How often have we seen Rajinikanth lifting films just with his sheer presence. The AR Murugadoss directorial ‘Darbar’ is the most recent example. On paper, it has a decent screenplay with plenty of mass moments, stuffed in songs, a weak villain, an even weaker female lead and zero space for logic. But since Rajinikanth is at the centre of action, he makes sure that all eyes are glued on him and we hardly think about the other shortcomings.
So Aditya Arunchalam is a badass cop who is on a killing spree that sends chills down the biggest of dons in Mumbai. He is desperately on the look for someone. We are then taken to a flashback where we are shown how he landed in the city and who he is madly searching for. During his stint in Mumbai to wipe out the drug mafia, Aditya locks horns with some kingpins which throws his life upside down. How he overcomes a mental break-down and avenges for his loss is what the film is all about.
Murugadoss’ screenplay has glimpses of some brainy episodes but not like those in ‘Thuppakki’, which is arguably his best film till date. Guess the director was more relaxed since he had Rajinikanth as the lead. It is like my hero is Rajini so people won’t prod over logic or anything. We do.
The 70-year-old man’s energy is awe-inspiring. Just take the example of him and Nayanthara dancing together. The lady tries hard to match but is found wanting in front of his sheer energy and style. He carries so much swag even in a casual walk that you can’t help but watch in awe. The man even dares to display his bare body and flex the muscles. However, some things are beyond his reach, like his enunciation, which has clearly been affected. It is an evident signs of aging. Knowing him, he might work on that and come out even better.
Ever since Neelambari of ‘Padayappa’, there has not been a single villain who has been able to stand up to Rajinikanth. Suniel Shetty’s Hari Chopra here hardly makes a claim despite all the build up he gets. Murugadoss was once known for sketching strong villain characters but of late, his writing has taken a severe hit.

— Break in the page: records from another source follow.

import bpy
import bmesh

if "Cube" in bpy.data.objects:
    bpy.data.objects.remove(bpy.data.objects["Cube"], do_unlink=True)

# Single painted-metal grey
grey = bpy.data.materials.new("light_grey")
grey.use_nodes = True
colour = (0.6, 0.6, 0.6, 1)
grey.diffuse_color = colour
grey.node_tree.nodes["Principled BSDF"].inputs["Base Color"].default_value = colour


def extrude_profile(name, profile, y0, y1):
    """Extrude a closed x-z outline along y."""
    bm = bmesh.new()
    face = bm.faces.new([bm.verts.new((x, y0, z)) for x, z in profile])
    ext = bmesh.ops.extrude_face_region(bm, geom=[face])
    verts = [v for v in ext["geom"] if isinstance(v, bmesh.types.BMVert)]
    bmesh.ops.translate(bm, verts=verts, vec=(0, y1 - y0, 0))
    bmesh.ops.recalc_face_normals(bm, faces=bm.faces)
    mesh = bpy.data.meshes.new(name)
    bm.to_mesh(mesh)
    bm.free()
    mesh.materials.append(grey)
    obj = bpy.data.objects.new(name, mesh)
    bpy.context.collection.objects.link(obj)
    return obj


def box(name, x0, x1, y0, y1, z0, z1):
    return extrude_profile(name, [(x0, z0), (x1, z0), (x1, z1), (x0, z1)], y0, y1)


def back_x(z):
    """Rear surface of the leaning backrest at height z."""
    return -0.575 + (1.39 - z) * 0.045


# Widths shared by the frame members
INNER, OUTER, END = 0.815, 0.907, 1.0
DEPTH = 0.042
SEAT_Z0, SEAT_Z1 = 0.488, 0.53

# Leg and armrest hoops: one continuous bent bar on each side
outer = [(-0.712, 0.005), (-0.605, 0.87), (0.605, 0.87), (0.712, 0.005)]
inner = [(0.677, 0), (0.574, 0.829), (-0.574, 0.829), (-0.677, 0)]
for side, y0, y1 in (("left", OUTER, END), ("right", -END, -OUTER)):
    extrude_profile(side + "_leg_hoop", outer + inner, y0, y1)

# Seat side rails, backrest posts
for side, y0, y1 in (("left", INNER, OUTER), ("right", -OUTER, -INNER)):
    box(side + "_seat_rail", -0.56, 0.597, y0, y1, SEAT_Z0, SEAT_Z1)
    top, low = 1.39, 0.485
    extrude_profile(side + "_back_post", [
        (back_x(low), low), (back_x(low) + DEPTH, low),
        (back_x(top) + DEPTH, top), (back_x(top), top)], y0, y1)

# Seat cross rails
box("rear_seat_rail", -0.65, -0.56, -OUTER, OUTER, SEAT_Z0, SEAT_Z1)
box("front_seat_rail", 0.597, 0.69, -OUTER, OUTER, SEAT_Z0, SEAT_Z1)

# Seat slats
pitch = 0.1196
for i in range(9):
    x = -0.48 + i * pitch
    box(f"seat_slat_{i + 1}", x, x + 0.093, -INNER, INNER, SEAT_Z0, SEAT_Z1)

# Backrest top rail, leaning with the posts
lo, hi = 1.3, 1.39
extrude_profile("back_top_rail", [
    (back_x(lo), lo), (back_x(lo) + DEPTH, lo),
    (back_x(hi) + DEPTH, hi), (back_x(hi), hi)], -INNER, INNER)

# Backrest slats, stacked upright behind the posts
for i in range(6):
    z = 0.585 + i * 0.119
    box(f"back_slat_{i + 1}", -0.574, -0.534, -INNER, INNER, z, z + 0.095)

In an almost one-man show, only Nivetha Thomas managed to impress. The dad-daughter chemistry between her and Rajinikanth was wonderful. The tiny bits in the ‘Thara Maara’ song was lovely. Yogi Babu’s one-liners work and it was a pleasant surprise to see him take digs at Rajinikanth continuously, including his age. Nayanthara in ‘Darbar’ is just like Simran and Trisha in ‘Petta’. She hardly has anything to do except for that one mandatory song that came out of nowhere.
Santosh Sivan’s cinematography is rich, colourful and everything that a mass-masala entertainer that this demands. The veteran knows how to enhance the superstar with well placed bottom angle shots. Worth a mention are the intro fight sequence, the ‘Thani Vazhi’ segment and the impressive song-cum-fight sequence in railway station.
Anirudh is an ideal choice for superstar films but his work in ‘Darbar’ is definitely not his best. The songs except ‘Chumma Kizhi’ and ‘Thani Vazhi’ don’t work. But that kickass ‘Thalaiva’ background score is worth all the roars. I wonder if he has given credits to Deva because that tune is straight out of the iconic ‘Annamalai’ score.
In a nutshell, ‘Darbar’ starts from where ‘Petta’ left in terms of ‘Rajinifying’ and how the storyline hardly has anything fresh to offer. It is nothing but the celebration of superstar and his glorified mannerisms.